The guidelines for categorizing cities include 39 factors, which include political, social, and cultural elements, as well as housing, health, and sanitation. The report aims to help multinational companies provide compensation to their expatriates if the conditions of the host country are worse than those of their native land.
The base city was chosen to be New York, at a level of 100, and every other city was ranked relative to New York. While Vienna scored 108.6 and Baghdad 14.7, the top rated U.S. city was Honolulu, which only made the 31st spot.
European cities dominated the top of the chart, composing 16 of the top 25. The second and third places were filled by the cities of Zurich, and Geneva, respectively. The highest ranked South American city was Point-à-Pierre, capital of Guadeloupe.
“Quality of living remained stable in North American cities. However, in South and Central America a general decline is witnessed mostly due to political instability, economic woes, and energy shortages in certain countries. High levels of crime also remain a major problem in many of the region’s cities” said Slagin Parakatil, senior researcher at Mercer.
A similar list was published by Economist Intelligence Unit (EIU), which also holds annual surveys of the best and worst living conditions, based on similar criteria as the Mercer report. The global livability survey ranked the Canadian city of Vancouver as the top city of 2010 because of its developed infrastructure, low crime levels, and general livability, according to EIU.
Harare, Zimbabwe, fell into the last spot, as the 140th city, according to the livability report.
International Living Journal ranked entire countries according to living expenses, culture, recreational activities, safety, economy, environment, and other factors this February.
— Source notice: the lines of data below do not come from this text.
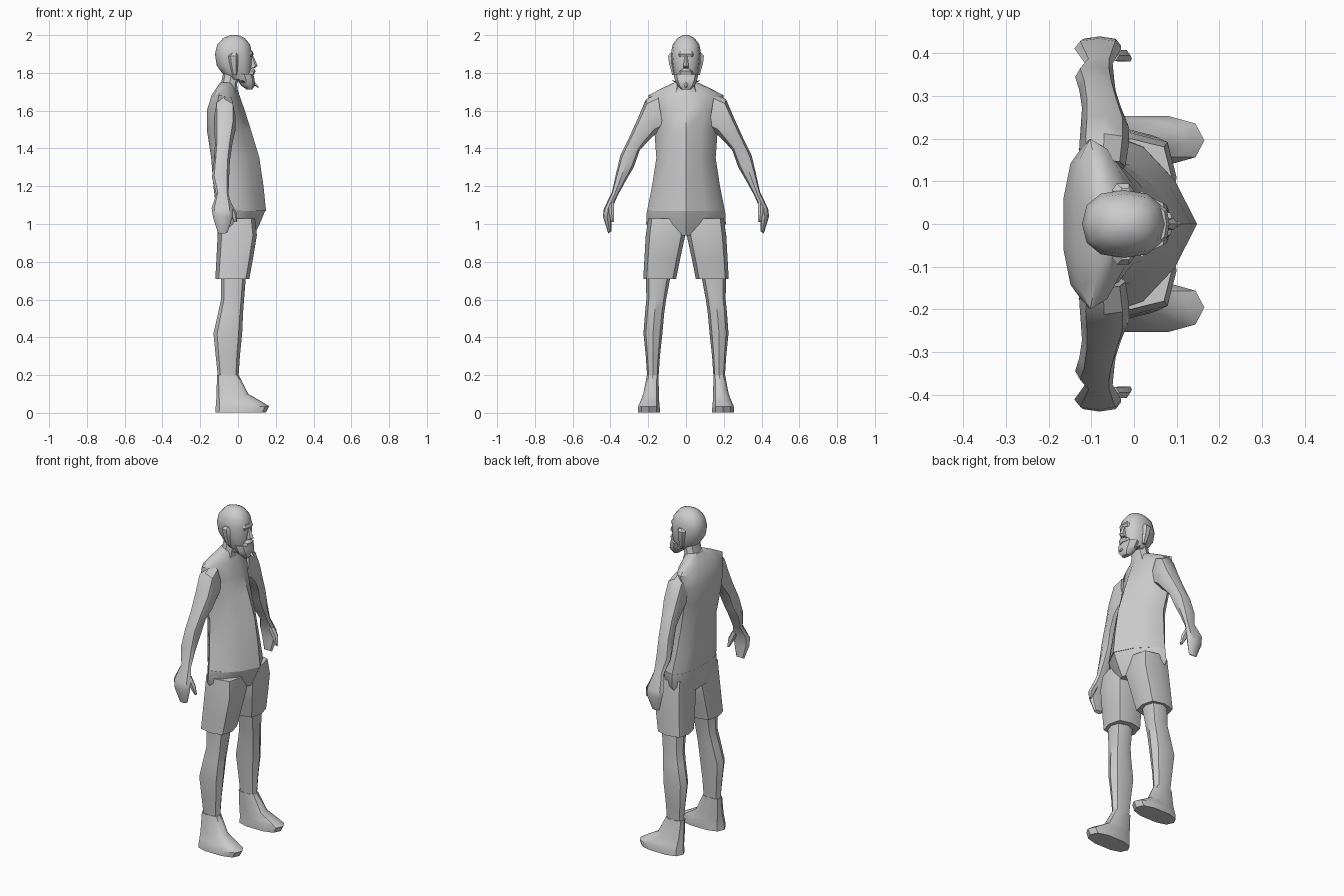
import bpy, bmesh, math

skin = bpy.data.materials.new("plain grey")
skin.diffuse_color = (0.6, 0.6, 0.6, 1)


def loft(name, rings, angle=40):
    """Skin a list of equal-length point rings and close both ends."""
    bm = bmesh.new()
    rows = [[bm.verts.new(p) for p in r] for r in rings]
    n = len(rows[0])
    for a, b in zip(rows, rows[1:]):
        for i in range(n):
            bm.faces.new((a[i], a[(i + 1) % n], b[(i + 1) % n], b[i]))
    bm.faces.new(rows[0])
    bm.faces.new(rows[-1])
    bmesh.ops.recalc_face_normals(bm, faces=bm.faces)
    me = bpy.data.meshes.new(name)
    bm.to_mesh(me)
    bm.free()
    me.materials.append(skin)
    ob = bpy.data.objects.new(name, me)
    bpy.context.collection.objects.link(ob)
    bpy.ops.object.select_all(action='DESELECT')
    ob.select_set(True)
    bpy.context.view_layer.objects.active = ob
    bpy.ops.object.shade_smooth_by_angle(angle=math.radians(angle))
    return ob


def ring(x0, x1, ya, za, yb, zb, n=8, p=0.85):
    """Rounded ring spanning x0..x1 and the points (ya, za)..(yb, zb)."""
    pts = []
    for i in range(n):
        t = math.tau * i / n
        c, s = [math.copysign(abs(v) ** p, v) if abs(v) > 1e-6 else 0
                for v in (math.cos(t), math.sin(t))]
        pts.append(((x0 + x1) / 2 + (x1 - x0) / 2 * c,
                    (ya + yb) / 2 + (ya - yb) / 2 * s,
                    (za + zb) / 2 + (za - zb) / 2 * s))
    return pts


def flat(z, x0, x1, ya, yb, n=8, p=0.85):
    return ring(x0, x1, ya, z, yb, z, n, p)


def trunk(z, back, front, w):
    """Body section: ridge down the front, broad flat back."""
    half = [(0.8, 0.5), (0.52, 0.88), (0.25, 1), (0.08, 0.75), (0, 0.33)]
    prof = [(1, 0)] + half + [(t, -y) for t, y in reversed(half)]
    return [(back + t * (front - back), y * w, z) for t, y in prof]


def pair(name, rings):
    """Left and right copies mirrored across y."""
    for side, s in (("left", 1), ("right", -1)):
        loft(side + "_" + name, [[(x, y * s, z) for x, y, z in r] for r in rings])


# Shirt
loft("shirt", [trunk(*r) for r in (
    (1.07, -0.115, 0.148, 0.206), (1.2, -0.13, 0.135, 0.18),
    (1.35, -0.142, 0.113, 0.157), (1.5, -0.165, 0.068, 0.168),
    (1.6, -0.165, 0.036, 0.19), (1.68, -0.14, 0.008, 0.2),
    (1.72, -0.115, -0.005, 0.125), (1.75, -0.095, -0.015, 0.06))])

# Shorts
loft("shorts_seat", [trunk(*r) for r in (
    (1.075, -0.116, 0.146, 0.207), (1.0, -0.112, 0.115, 0.211),
    (0.94, -0.1, 0.085, 0.17))])
pair("shorts_leg", [flat(*r, p=0.65) for r in (
    (1.03, -0.105, 0.09, 0.2, 0.01), (0.94, -0.108, 0.1, 0.213, 0.004),
    (0.82, -0.114, 0.08, 0.22, 0.03), (0.71, -0.12, 0.06, 0.226, 0.052))])

# Lower legs and feet
pair("lower_leg", [flat(*r) for r in (
    (0.76, -0.09, 0.045, 0.212, 0.075), (0.6, -0.09, 0.032, 0.21, 0.105),
    (0.53, -0.105, 0.027, 0.217, 0.115), (0.42, -0.13, 0.022, 0.225, 0.125),
    (0.3, -0.118, 0.01, 0.213, 0.138), (0.18, -0.105, 0.002, 0.205, 0.146))])
pair("foot", [flat(*r, n=10, p=0.75) for r in (
    (0.2, -0.112, 0.004, 0.208, 0.144), (0.1, -0.113, 0.055, 0.228, 0.142),
    (0.06, -0.116, 0.125, 0.244, 0.14), (0.035, -0.118, 0.165, 0.255, 0.137),
    (0.003, -0.12, 0.148, 0.256, 0.136))])

# Arms with hands
pair("arm", [ring(*r) for r in (
    (-0.125, -0.02, 0.15, 1.69, 0.12, 1.5), (-0.128, -0.012, 0.212, 1.66, 0.165, 1.475),
    (-0.125, -0.012, 0.255, 1.56, 0.2, 1.44), (-0.122, -0.03, 0.3, 1.46, 0.245, 1.39),
    (-0.128, -0.043, 0.347, 1.365, 0.277, 1.3), (-0.138, -0.047, 0.372, 1.26, 0.318, 1.23),
    (-0.115, -0.05, 0.392, 1.17, 0.362, 1.15), (-0.14, -0.03, 0.435, 1.08, 0.388, 1.09),
    (-0.132, -0.03, 0.44, 1.04, 0.395, 1.03), (-0.107, -0.055, 0.412, 0.95, 0.395, 0.96))])
pair("thumb", [ring(*r, n=6) for r in (
    (-0.075, -0.035, 0.41, 1.11, 0.38, 1.11), (-0.05, -0.008, 0.41, 1.06, 0.38, 1.06),
    (-0.02, -0.005, 0.395, 1.01, 0.38, 1.01))])

# Neck and head
loft("neck", [flat(z, a, b, w, -w) for z, a, b, w in (
    (1.69, -0.11, 0.0, 0.075), (1.74, -0.09, -0.005, 0.052), (1.82, -0.075, 0.02, 0.052))])
loft("head", [flat(z, a, b, w, -w, 12) for z, a, b, w in (
    (1.765, -0.05, 0.06, 0.05), (1.8, -0.085, 0.07, 0.065), (1.84, -0.113, 0.074, 0.073),
    (1.9, -0.122, 0.075, 0.08), (1.95, -0.11, 0.064, 0.071),
    (1.985, -0.077, 0.035, 0.045), (2.0, -0.04, 0.0, 0.015))], 60)

# Face
loft("brow", [flat(z, 0.04, f, w, -w) for z, f, w in (
    (1.885, 0.076, 0.04), (1.9, 0.083, 0.045), (1.915, 0.076, 0.04))])
loft("nose", [flat(z, 0.05, f, w, -w, 6) for z, f, w in (
    (1.825, 0.088, 0.016), (1.837, 0.104, 0.016), (1.89, 0.081, 0.007))])
loft("moustache", [flat(z, 0.03, f, w, -w) for z, f, w in (
    (1.79, 0.085, 0.042), (1.81, 0.094, 0.034), (1.822, 0.084, 0.018))])
pair("ear", [flat(*r, n=6) for r in (
    (1.79, -0.03, -0.005, 0.074, 0.055), (1.85, -0.045, 0.0, 0.092, 0.06),
    (1.89, -0.052, 0.0, 0.097, 0.06), (1.905, -0.035, -0.005, 0.085, 0.06))])

# Beard with loose tufts
loft("beard", [flat(z, a, b, w, -w) for z, a, b, w in (
    (1.712, 0.045, 0.075, 0.025), (1.735, 0.015, 0.09, 0.047), (1.765, -0.005, 0.088, 0.06),
    (1.795, -0.015, 0.08, 0.066))])
pair("beard_tuft", [flat(*r, n=4) for r in (
    (1.75, 0.02, 0.045, 0.058, 0.035), (1.76, 0.015, 0.022, 0.078, 0.07))])
loft("chin_tuft", [flat(*r, n=4) for r in (
    (1.75, 0.06, 0.09, 0.015, -0.015), (1.722, 0.104, 0.112, 0.004, -0.004))])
As a whole, France performed the best, then Australia, and third was Switzerland.
However, even though reports may say one thing, residents who are cozy in their native lands might disagree with their city not being at the top of the lists. Travelers will agree that in the most desolate corner of the world one can experience something magical, without the need for brightly-lit streets and the bustling of pedestrians.